Your task:
Look for "spans" in the listing below. Gather each line that contains it.
#### Listed records
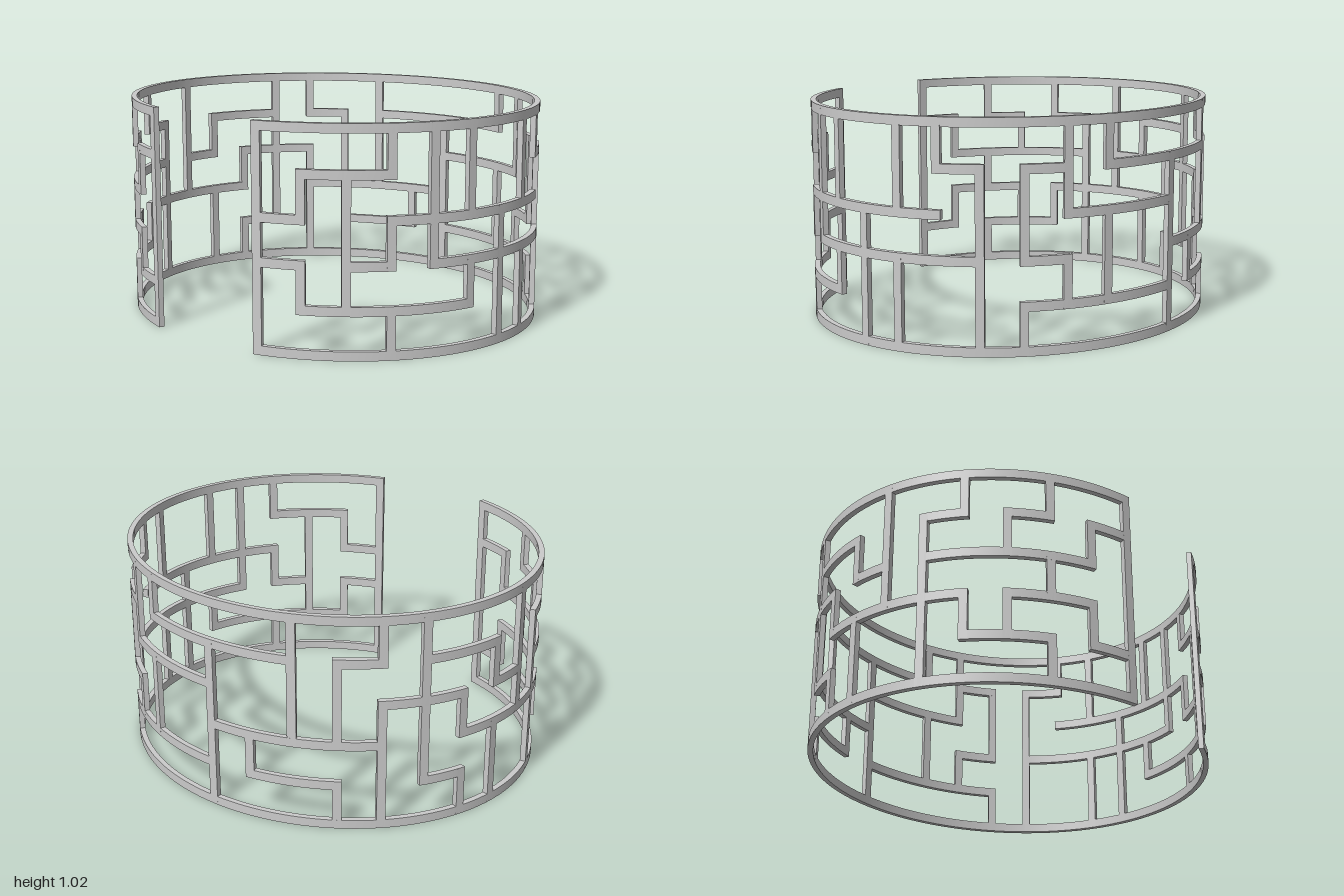
import * as THREE from 'three';

// The cuff is a lattice of 28 columns and 5 rows wrapped round an open ellipse.
const START = 0.277, STEP = 0.2012, COLUMNS = 28;
const ROW = 0.195, BAR = 0.042, THICK = 0.027;
const DEPTH_SCALE = 0.9, Z_SHIFT = 0.015;

// Horizontal rails per row line: [from column, to column]
const RAILS = {
  1: [[1, 5], [10, 14], [15, 17], [19, 20], [24, 26], [27, 28]],
  2: [[0, 1], [2, 3], [4, 9], [10, 11], [14, 18], [20, 24], [25, 27]],
  3: [[0, 1], [3, 8], [11, 14], [18, 20], [21, 22], [23, 27]],
  4: [[1, 3], [8, 9], [10, 11], [12, 16], [17, 18], [19, 21], [23, 24], [25, 26], [27, 28]],
};

// Uprights per column line: [from row, to row]
const POSTS = {
  0: [[0, 5]], 1: [[1, 2], [3, 4]], 2: [[1, 4]], 3: [[0, 1], [2, 3], [4, 5]],
  4: [[2, 5]], 5: [[1, 2], [3, 5]], 6: [[0, 3]], 7: [[0, 2], [3, 5]],
  8: [[4, 5]], 9: [[0, 4]], 10: [[0, 1], [2, 4]], 11: [[1, 2], [3, 5]],
  12: [[1, 3], [4, 5]], 14: [[0, 4]], 15: [[1, 2]], 16: [[2, 5]],
  17: [[0, 1], [2, 4]], 18: [[0, 3], [4, 5]], 19: [[1, 5]],
  20: [[0, 1], [2, 3]], 21: [[0, 2], [3, 4]], 22: [[2, 5]], 23: [[0, 4]],
  24: [[1, 2], [4, 5]], 25: [[1, 2], [3, 4]], 26: [[0, 1], [2, 3], [4, 5]],
  27: [[1, 2], [3, 4]], 28: [[0, 5]],
};

const material = new THREE.MeshStandardMaterial({ color: 0xcccccc });

// A box spanning lattice columns c0..c1 and rows r0..r1, bent round the ellipse
function bentBar(name, c0, c1, r0, r1) {
  const angle = (c1 - c0) * STEP + BAR;
  const height = (r1 - r0) * ROW + BAR;
  const segments = Math.max(1, Math.round((c1 - c0) * 5));
  const geometry = new THREE.BoxGeometry(angle, height, THICK, segments, 1, 1);
  const midAngle = START + STEP * (c0 + c1) / 2;
  const p = geometry.attributes.position;
  for (let i = 0; i < p.count; i++) {
    const theta = midAngle + p.getX(i);
    const radius = 1 - THICK / 2 + p.getZ(i);
    p.setXYZ(
      i,
      radius * Math.sin(theta),
      r0 * ROW + height / 2 + p.getY(i),
      Z_SHIFT + DEPTH_SCALE * radius * Math.cos(theta),
    );
  }
  geometry.computeVertexNormals();
  const mesh = new THREE.Mesh(geometry, material);
  mesh.name = name;
  return mesh;
}

export function createModel() {
  const cuff = new THREE.Group();
  cuff.name = 'openCuffBracelet';

  // Rims
  cuff.add(bentBar('bottomRim', 0, COLUMNS, 0, 0));
  cuff.add(bentBar('topRim', 0, COLUMNS, 5, 5));

  // Lattice rails
  const rails = new THREE.Group();
  rails.name = 'latticeRails';
  for (const [row, spans] of Object.entries(RAILS)) {
    for (const [from, to] of spans) rails.add(bentBar('rail', from, to, +row, +row));
  }

  // Lattice uprights, including the two end bars
  const posts = new THREE.Group();
  posts.name = 'latticeUprights';
  for (const [column, spans] of Object.entries(POSTS)) {
    const name = +column % COLUMNS === 0 ? 'endBar' : 'upright';
    for (const [from, to] of spans) posts.add(bentBar(name, +column, +column, from, to));
  }

  cuff.add(rails, posts);
  return cuff;
}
########
Task result:
  for (const [row, spans] of Object.entries(RAILS)) {
    for (const [from, to] of spans) rails.add(bentBar('rail', from, to, +row, +row));
  for (const [column, spans] of Object.entries(POSTS)) {
    for (const [from, to] of spans) posts.add(bentBar(name, +column, +column, from, to));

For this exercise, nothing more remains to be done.